Access to quality insurance for people with certain mental illnesses is still challenging. Many insurance policies do not cover pre-existing conditions except after a year. For example, some private insurance schemes do not cover neurodevelopmental disorders for individual cover holders.
Additionally, all insurance providers have clauses that expressly exclude suicide victims or attempted suicide survivors from insurance claims or coverage.
“Mental health is a human right, and people living with mental illness should not be subjected to unnecessary barriers to access to care,” said Prof Zul Merali, BMI Founding Director.
The socioeconomic progress of people with mental illnesses is impacted, and this happens because of decreased productivity, strained relationships, and cycles of disadvantage and poverty. The health, quality of life, and life expectancy of people with mental health disorders can all be improved by investments in mental health, which can also lessen suffering.
“Treating mental illness has an actual return to the economy. Therefore, we should look at mental health coverage as an investment rather than an expenditure,” said Prof Lukoye Atwoli, BMI Associate Director and Dean, Medical College, East Africa Aga Khan University.
While the newly signed Mental Health (Amendment) Bill states that “a person with mental illness shall have the right of access to medical insurance for the treatment from public or private health insurance providers.” It is clear that there is a divide between practice and policy.
“It is an offense to discriminate against people with mental illnesses, and the law is clear. Moreover, mental health is an essential package in Universal Health Coverage.

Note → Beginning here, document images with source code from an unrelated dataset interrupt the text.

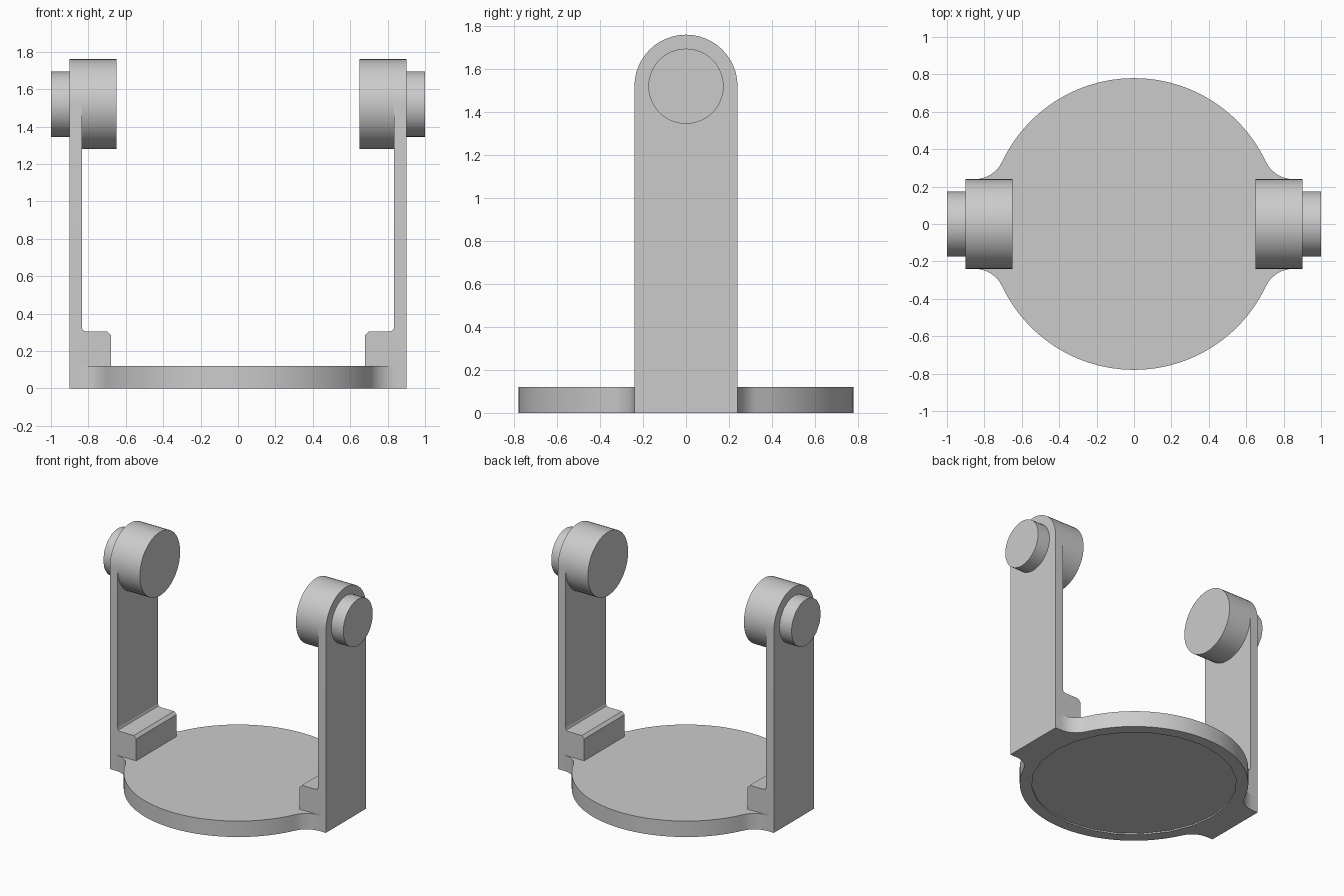
import bpy, bmesh, math
from mathutils import Vector

cube = bpy.data.objects.get("Cube")
if cube:
    bpy.data.objects.remove(cube, do_unlink=True)

grey = bpy.data.materials.new("plain grey")
grey.use_nodes = True
COLOUR = (0.6, 0.6, 0.6, 1)
grey.diffuse_color = COLOUR
grey.node_tree.nodes["Principled BSDF"].inputs["Base Color"].default_value = COLOUR

# Main dimensions
DISC_R, DISC_H = 0.78, 0.12
HALF_W = 0.24
ARM_IN, ARM_OUT = 0.835, 0.9
PIVOT_Z = 1.52


def finish(name, bm, smooth=True):
    bmesh.ops.recalc_face_normals(bm, faces=bm.faces[:])
    mesh = bpy.data.meshes.new(name)
    bm.to_mesh(mesh)
    bm.free()
    mesh.materials.append(grey)
    obj = bpy.data.objects.new(name, mesh)
    bpy.context.collection.objects.link(obj)
    if smooth:
        bpy.ops.object.select_all(action='DESELECT')
        obj.select_set(True)
        bpy.context.view_layer.objects.active = obj
        bpy.ops.object.shade_smooth_by_angle(angle=math.radians(30))
    return obj


def prism(name, points, offset):
    """Extrude a closed outline along an offset vector."""
    bm = bmesh.new()
    face = bm.faces.new([bm.verts.new(p) for p in points])
    ext = bmesh.ops.extrude_face_region(bm, geom=[face], use_keep_orig=True)
    moved = [g for g in ext["geom"] if isinstance(g, bmesh.types.BMVert)]
    bmesh.ops.translate(bm, verts=moved, vec=Vector(offset))
    return finish(name, bm)


def arc(cx, cy, r, start, end, steps):
    return [(cx + r * math.cos(start + (end - start) * i / steps),
             cy + r * math.sin(start + (end - start) * i / steps))
            for i in range(steps + 1)]


def loop(bm, points, z):
    return [bm.verts.new((x, y, z)) for x, y in points]


def bridge(bm, a, b):
    for i in range(len(a)):
        j = (i + 1) % len(a)
        bm.faces.new((a[i], a[j], b[j], b[i]))


# Base outline: a disc blended into a lug on each side
fillet = 0.16
fx = math.sqrt((DISC_R + fillet) ** 2 - (HALF_W + fillet) ** 2)
fy = HALF_W + fillet
angle = math.atan2(fy, fx)
quarter = [(ARM_OUT, HALF_W)]
quarter += arc(fx, fy, fillet, -math.pi / 2, angle - math.pi, 8)
quarter += arc(0, 0, DISC_R, angle, math.pi / 2, 14)[1:]
upper = quarter + [(-x, y) for x, y in reversed(quarter[:-1])]
outline = upper + [(x, -y) for x, y in reversed(upper)]

# Base with a shallow round recess underneath
bm = bmesh.new()
top = loop(bm, outline, DISC_H)
bottom = loop(bm, outline, 0)
bm.faces.new(top)
bridge(bm, top, bottom)
ring = arc(0, 0, 0.7, 0, math.tau, 24)[:-1]
rim = loop(bm, ring, 0)
recess = loop(bm, ring, 0.01)
bridge(bm, rim, recess)
bm.faces.new(recess)
edges = [bm.edges.get((l[i - 1], l[i])) for l in (bottom, rim) for i in range(len(l))]
bmesh.ops.triangle_fill(bm, use_beauty=True, edges=edges, normal=(0, 0, -1))
finish("base", bm)


def cylinder(name, x0, x1, radius, sides):
    points = [(x0, y, z) for y, z in arc(0, PIVOT_Z, radius, 0, math.tau, sides)[:-1]]
    return prism(name, points, (x1 - x0, 0, 0))


# Upright arms with their feet, bosses and pivot pins
for side, s, pin_sides in (("left", 1, 48), ("right", -1, 16)):
    arm = [(-HALF_W, DISC_H), (HALF_W, DISC_H)]
    arm += arc(0, PIVOT_Z, HALF_W, 0, math.pi, 24)
    prism(side + "_arm", [(s * ARM_IN, y, z) for y, z in arm],
          (s * (ARM_OUT - ARM_IN), 0, 0))

    foot = [(ARM_IN, DISC_H), (0.68, DISC_H), (0.68, 0.285), (0.7, 0.305),
            (0.815, 0.305), (0.829, 0.311), (ARM_IN, 0.325)]
    prism(side + "_foot", [(s * x, -HALF_W, z) for x, z in foot], (0, 2 * HALF_W, 0))

    cylinder(side + "_boss", s * 0.65, s * ARM_IN, HALF_W, 48)
    cylinder(side + "_pin", s * ARM_OUT, s * 1.0, 0.175, pin_sides)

Still, there needs to be proper pricing for mental illnesses,” said Dr. Nasri Omar, Mental Health System and Policy Lead, Ministry of Health.
Insurance covers that limit mental health conditions include ordinary life, which has no coverage or extension; group life which charges a higher premium; medical, which gives a lower benefit; and group personal accident with the potential of denial of claim and sub-limits.
“We need to explore other options for ensuring coverage for mental health. For example, insurance companies can start by testing excluded mental health coverage and using generated data after a while to make a clearer decision,” said Prof Zul Merali.
The forum was meant to promote the efficiency and effectiveness of claim resolutions for users of psychiatric services and to review the state of insurance regarding mental health services in Kenya. The stakeholders also explored avenues to bridge the gap between policy and practice and carry out comparative best practices studies.